Erastus Salisbury Field (1805 – 1900)
Born in Leverett, Massachusetts, Erastus Field kept his home most of his life in that state but did study briefly with Samuel F.B. Morse in New York City where he lived from 1842 to 1848. He was a folk portrait artist with little modeling skill, but is remembered for the social idealism exhibited by his subjects.
Unlike many of his peers who painted faces on pre-painted bodies, he did the faces first and the clothing addressed social position. He also did historical subjects, one of them being an American Centennial commemoration for Springfield, Massachusetts. He was also known for his scenes from classical mythology and Biblical history.
His wife was artist, Phebe Gilmore, who exhibited as Mrs. P. G. Field at the American Institute in New York City. The Fields lived first in Hartford, Connecticut, then in Monson and Palmer, Massachusetts from around 1832 to 1842. From 1842 to 1848 they lived in New York City.
While in New York City he began to ork with more difficult subject matter, producing The Embarkation of Ulysses” (c. 1844). In New York City he also became associated with the daguerreotypist Abram Bogardus, and on his return to Massachusetts in 1848 began advertising himself as a daguerreotypist. Using these skills, he based his portraits on photographs, and he also made hand-colored photographic portraits. After 1848, most of his paintings were biblical or historical subjects, sometimes adapted or copies from prints.
Returning in 1848 to Massachusetts, he and his wife lived for a time in Leverett and then Palmer before finally settling in Sunderland in 1859, the year of Mrs. Field’s death. Field continued to paint until after 1876, during which time he completed his most ambitious and well-known work, the grand Historical Monument to the American Republic (9′ x 13′) painted for the American centennial. The artist lived on in Sunderland until his death in 1900 at the age of 95.

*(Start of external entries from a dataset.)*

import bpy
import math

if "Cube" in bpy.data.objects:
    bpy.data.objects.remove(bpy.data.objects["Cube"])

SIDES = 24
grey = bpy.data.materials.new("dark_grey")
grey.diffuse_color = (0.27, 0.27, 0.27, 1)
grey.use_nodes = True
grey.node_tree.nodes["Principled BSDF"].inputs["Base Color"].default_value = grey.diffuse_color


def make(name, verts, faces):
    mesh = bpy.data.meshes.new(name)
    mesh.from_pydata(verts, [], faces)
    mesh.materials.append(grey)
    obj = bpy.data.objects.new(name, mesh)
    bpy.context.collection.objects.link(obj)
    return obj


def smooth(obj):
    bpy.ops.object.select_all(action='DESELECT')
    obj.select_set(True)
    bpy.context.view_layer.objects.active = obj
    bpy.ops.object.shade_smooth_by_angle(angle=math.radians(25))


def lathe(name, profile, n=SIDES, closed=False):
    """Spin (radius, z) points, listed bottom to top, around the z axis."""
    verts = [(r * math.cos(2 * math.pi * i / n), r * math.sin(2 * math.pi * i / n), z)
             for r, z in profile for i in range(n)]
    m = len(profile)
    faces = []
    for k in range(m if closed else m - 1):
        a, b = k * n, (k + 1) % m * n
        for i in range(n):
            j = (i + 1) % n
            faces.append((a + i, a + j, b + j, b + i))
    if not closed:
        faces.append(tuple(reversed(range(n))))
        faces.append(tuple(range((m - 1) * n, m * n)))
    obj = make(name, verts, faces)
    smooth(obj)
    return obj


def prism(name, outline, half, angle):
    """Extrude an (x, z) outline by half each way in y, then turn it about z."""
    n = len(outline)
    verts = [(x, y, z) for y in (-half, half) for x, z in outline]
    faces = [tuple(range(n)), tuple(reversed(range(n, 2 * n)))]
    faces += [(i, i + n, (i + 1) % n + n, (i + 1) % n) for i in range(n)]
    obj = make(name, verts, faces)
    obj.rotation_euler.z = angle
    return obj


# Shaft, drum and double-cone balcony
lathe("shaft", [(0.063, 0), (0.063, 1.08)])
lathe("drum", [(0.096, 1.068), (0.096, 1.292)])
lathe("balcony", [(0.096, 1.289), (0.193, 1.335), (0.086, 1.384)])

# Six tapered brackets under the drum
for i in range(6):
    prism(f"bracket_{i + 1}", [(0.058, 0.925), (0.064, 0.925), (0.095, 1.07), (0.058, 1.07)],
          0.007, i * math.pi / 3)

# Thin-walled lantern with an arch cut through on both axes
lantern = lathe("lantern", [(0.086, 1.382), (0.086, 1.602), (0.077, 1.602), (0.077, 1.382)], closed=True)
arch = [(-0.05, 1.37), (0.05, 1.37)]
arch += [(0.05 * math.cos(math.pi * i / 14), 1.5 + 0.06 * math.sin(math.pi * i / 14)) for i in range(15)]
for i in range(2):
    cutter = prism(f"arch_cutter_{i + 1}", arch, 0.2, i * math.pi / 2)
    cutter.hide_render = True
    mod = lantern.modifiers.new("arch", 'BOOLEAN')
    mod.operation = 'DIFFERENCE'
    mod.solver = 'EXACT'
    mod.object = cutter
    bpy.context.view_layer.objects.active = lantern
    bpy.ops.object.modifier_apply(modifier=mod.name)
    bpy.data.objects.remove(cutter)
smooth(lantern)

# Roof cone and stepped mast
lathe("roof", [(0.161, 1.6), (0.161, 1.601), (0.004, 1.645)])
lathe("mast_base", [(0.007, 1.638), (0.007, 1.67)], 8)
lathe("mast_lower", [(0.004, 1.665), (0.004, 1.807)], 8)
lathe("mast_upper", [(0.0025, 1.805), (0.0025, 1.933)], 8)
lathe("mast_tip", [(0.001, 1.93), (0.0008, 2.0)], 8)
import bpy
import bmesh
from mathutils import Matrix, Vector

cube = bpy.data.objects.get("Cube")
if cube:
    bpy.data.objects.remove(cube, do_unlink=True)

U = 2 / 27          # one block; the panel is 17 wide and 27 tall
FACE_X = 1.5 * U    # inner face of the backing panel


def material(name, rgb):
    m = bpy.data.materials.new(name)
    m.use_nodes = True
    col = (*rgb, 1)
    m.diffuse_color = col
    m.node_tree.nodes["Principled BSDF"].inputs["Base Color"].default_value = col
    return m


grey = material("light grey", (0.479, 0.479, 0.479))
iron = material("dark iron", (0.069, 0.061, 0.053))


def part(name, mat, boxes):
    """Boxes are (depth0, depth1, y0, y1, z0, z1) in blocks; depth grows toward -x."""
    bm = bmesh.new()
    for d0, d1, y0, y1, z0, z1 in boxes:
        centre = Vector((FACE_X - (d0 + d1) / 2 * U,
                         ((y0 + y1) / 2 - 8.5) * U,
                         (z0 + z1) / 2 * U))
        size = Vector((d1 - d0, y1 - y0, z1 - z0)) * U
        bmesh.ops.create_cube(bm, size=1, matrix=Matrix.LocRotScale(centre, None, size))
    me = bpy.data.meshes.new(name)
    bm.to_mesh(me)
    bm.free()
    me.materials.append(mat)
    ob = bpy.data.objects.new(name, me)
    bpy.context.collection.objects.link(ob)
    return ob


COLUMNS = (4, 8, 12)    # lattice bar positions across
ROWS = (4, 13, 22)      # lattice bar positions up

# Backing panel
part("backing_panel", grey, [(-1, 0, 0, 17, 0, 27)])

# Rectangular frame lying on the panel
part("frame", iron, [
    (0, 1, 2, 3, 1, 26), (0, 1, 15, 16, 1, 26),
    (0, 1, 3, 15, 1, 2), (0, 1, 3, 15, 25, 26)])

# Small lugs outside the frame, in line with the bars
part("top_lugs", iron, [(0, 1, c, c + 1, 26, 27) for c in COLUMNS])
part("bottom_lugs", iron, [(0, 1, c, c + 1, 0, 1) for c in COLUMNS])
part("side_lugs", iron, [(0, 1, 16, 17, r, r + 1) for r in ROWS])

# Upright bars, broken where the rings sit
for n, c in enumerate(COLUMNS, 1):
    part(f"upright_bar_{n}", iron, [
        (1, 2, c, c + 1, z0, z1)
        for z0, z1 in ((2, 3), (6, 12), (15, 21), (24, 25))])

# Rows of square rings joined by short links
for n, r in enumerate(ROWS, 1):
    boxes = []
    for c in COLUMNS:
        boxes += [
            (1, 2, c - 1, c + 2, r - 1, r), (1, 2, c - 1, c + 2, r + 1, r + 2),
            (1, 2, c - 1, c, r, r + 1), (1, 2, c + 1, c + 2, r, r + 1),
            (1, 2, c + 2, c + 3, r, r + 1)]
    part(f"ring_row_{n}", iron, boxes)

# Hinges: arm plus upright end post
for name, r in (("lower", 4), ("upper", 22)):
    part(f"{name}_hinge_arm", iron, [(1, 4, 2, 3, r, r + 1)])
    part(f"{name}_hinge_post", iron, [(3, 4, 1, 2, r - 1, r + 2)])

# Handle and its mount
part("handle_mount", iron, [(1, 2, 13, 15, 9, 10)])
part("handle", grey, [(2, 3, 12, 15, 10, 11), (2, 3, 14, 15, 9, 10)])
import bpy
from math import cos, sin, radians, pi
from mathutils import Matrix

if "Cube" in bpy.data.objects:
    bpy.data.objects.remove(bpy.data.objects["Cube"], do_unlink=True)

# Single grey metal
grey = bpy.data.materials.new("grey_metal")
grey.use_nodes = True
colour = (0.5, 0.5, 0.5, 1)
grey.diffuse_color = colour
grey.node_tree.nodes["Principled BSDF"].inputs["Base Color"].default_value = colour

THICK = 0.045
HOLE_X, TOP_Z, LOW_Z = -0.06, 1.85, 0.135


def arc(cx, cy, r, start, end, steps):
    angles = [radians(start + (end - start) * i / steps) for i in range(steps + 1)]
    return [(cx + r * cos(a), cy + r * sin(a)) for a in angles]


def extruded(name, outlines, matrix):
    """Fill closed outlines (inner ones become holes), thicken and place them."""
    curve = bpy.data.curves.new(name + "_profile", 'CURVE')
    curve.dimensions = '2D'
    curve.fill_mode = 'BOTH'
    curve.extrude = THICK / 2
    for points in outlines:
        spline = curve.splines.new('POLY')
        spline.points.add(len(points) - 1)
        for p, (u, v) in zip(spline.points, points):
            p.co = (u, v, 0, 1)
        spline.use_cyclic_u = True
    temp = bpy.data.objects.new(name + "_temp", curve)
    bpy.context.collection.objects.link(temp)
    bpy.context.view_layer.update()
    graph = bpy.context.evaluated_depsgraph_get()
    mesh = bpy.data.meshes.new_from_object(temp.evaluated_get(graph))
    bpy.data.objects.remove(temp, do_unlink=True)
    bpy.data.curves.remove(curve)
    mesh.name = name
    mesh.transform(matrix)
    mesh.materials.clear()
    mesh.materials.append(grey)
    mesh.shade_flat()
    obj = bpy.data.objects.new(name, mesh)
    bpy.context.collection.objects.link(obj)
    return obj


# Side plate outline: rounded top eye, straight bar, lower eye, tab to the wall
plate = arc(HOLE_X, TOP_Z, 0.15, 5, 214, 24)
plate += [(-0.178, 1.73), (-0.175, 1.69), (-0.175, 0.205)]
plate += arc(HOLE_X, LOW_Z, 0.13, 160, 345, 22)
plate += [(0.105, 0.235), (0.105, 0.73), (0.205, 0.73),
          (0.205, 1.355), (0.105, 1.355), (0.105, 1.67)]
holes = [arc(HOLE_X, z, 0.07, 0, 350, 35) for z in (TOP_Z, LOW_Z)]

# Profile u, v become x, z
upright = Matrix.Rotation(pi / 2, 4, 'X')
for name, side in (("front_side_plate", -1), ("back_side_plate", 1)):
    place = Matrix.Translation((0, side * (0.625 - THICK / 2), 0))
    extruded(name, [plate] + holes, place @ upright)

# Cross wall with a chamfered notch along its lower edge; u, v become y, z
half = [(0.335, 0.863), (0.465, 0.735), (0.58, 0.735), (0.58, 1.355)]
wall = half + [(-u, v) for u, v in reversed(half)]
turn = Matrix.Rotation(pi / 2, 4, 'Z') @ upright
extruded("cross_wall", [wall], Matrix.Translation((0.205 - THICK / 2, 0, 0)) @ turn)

Groce & Wallace, The New York Historical Society’s Dictionary of Artists in America
Peter Falk, Who Was Who in American Art
Biography from the Archives of AskART